PITTSBURGH – Generic drug maker Mylan Laboratories Inc. (MYL) and King Pharmaceuticals Inc. (KG), a branded drug maker, have agreed to call off their planned merger because they cannot agree on terms.
Mylan, based in Pittsburgh, had made a $4 billion all-stock offer in July to buy Bristol, Tenn.-based King. Mylan had a chance to negotiate new terms when King announced recently that it would have to restate earnings for 2002, 2003 and the first six months of 2004.
"Following discussions, the companies were not able to agree upon terms for a revised transaction," the companies said in an announcement Sunday night.
A King spokesman did not immediately return a call for comment Monday, but the Tennessee company issued a statement saying it was "repositioned for growth" and made no mention of Mylan.
"With the addition of new talent and rigorous new acquisition criteria, King is working to strengthen the company's portfolio," the statement said. "By sensibly adding products with significant growth potential and divesting underperforming assets, King expects to improve the company's long-term prospects and build value for its shareholders."
Mylan did not return phone messages Sunday night seeking further comment.

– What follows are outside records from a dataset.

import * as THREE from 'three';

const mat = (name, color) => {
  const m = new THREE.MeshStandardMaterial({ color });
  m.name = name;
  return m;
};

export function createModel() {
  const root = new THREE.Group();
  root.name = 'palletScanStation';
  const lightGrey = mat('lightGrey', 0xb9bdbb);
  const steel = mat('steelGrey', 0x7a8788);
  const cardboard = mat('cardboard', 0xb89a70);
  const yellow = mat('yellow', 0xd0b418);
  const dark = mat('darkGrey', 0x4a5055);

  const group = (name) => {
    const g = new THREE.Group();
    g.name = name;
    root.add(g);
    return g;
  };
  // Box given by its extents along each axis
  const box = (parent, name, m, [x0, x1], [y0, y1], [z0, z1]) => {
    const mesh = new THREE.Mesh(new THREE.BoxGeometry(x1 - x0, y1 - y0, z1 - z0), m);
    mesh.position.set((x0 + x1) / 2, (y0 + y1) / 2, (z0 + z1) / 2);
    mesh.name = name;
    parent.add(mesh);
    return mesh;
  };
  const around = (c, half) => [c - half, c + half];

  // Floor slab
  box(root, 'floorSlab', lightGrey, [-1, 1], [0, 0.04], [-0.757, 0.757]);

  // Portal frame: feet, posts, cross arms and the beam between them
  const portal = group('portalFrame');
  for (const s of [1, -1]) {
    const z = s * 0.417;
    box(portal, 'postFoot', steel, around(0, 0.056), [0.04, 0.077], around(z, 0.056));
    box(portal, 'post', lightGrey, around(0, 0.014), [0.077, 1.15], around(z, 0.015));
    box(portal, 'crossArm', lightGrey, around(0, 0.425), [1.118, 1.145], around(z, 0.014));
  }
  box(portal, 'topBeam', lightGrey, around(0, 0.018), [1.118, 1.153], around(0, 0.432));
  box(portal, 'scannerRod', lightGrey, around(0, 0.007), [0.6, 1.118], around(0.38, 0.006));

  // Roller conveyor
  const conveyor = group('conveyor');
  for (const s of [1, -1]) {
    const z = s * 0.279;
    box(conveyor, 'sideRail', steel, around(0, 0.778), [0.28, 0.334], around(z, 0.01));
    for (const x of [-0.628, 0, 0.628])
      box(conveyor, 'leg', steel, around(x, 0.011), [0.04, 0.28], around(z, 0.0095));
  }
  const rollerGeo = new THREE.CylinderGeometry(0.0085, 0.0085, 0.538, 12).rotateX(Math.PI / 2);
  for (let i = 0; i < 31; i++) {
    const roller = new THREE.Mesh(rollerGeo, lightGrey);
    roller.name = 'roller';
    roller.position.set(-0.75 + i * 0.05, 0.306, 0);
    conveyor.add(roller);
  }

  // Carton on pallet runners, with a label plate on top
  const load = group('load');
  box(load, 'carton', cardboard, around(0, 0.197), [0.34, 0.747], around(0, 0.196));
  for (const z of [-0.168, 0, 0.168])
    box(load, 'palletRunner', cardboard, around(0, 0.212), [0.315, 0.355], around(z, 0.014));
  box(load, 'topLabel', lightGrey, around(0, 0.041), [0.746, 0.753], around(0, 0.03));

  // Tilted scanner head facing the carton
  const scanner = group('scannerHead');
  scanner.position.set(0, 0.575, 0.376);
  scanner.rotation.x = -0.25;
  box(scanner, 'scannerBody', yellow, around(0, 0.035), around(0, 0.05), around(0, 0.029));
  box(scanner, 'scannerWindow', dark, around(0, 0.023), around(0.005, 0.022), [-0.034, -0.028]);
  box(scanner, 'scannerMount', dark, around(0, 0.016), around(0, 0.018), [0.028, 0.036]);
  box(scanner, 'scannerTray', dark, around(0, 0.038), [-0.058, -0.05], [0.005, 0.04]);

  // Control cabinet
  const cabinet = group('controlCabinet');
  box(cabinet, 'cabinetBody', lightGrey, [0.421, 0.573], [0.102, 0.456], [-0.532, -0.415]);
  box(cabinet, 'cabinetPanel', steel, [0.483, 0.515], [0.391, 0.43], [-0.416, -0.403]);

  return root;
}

In trading Monday, Mylan shares rose 43 cents, or 2.5 percent, to $17.37 on the New York Stock Exchange (search), while King shares fell 69 cents, or 6.7 percent, to $9.56. Mylan shares have traded in a 52-week range of $14.24 to $24.95. King shares have traded in a 52-week range of $10.01 to $20.22.
Wall Street has been sour on the King deal from the start, with Mylan's shares falling 20 percent on the news of the planned acquisition.
Billionaire investor Carl Icahn (search), Mylan's second-largest shareholder, had been a prominent opponent of the merger and sued to block recently amended corporate bylaws at Mylan that aimed to expedite it. Efforts to reach Icahn Associates Corp. for comment Sunday were not successful.
Mylan officials at the time said Icahn did not have a solid plan for the company.
Mylan announced Friday a delay in any approval to market the company's blood pressure medication Nebivolol, a key part of the proposed King acquisition. Officials said King's 1,200-person sales force would be used to market the hypertension drug.
The FDA had asked for a new presentation of Mylan's clinical data on more than 2,000 patients with high blood pressure, which could result in a delay of up to 90 days. Mylan officials said they hoped the delay would not be that long and didn't consider it a setback.
Mylan announced a March 10 conference call to provide investors with financial guidance and an update on Nebivolol.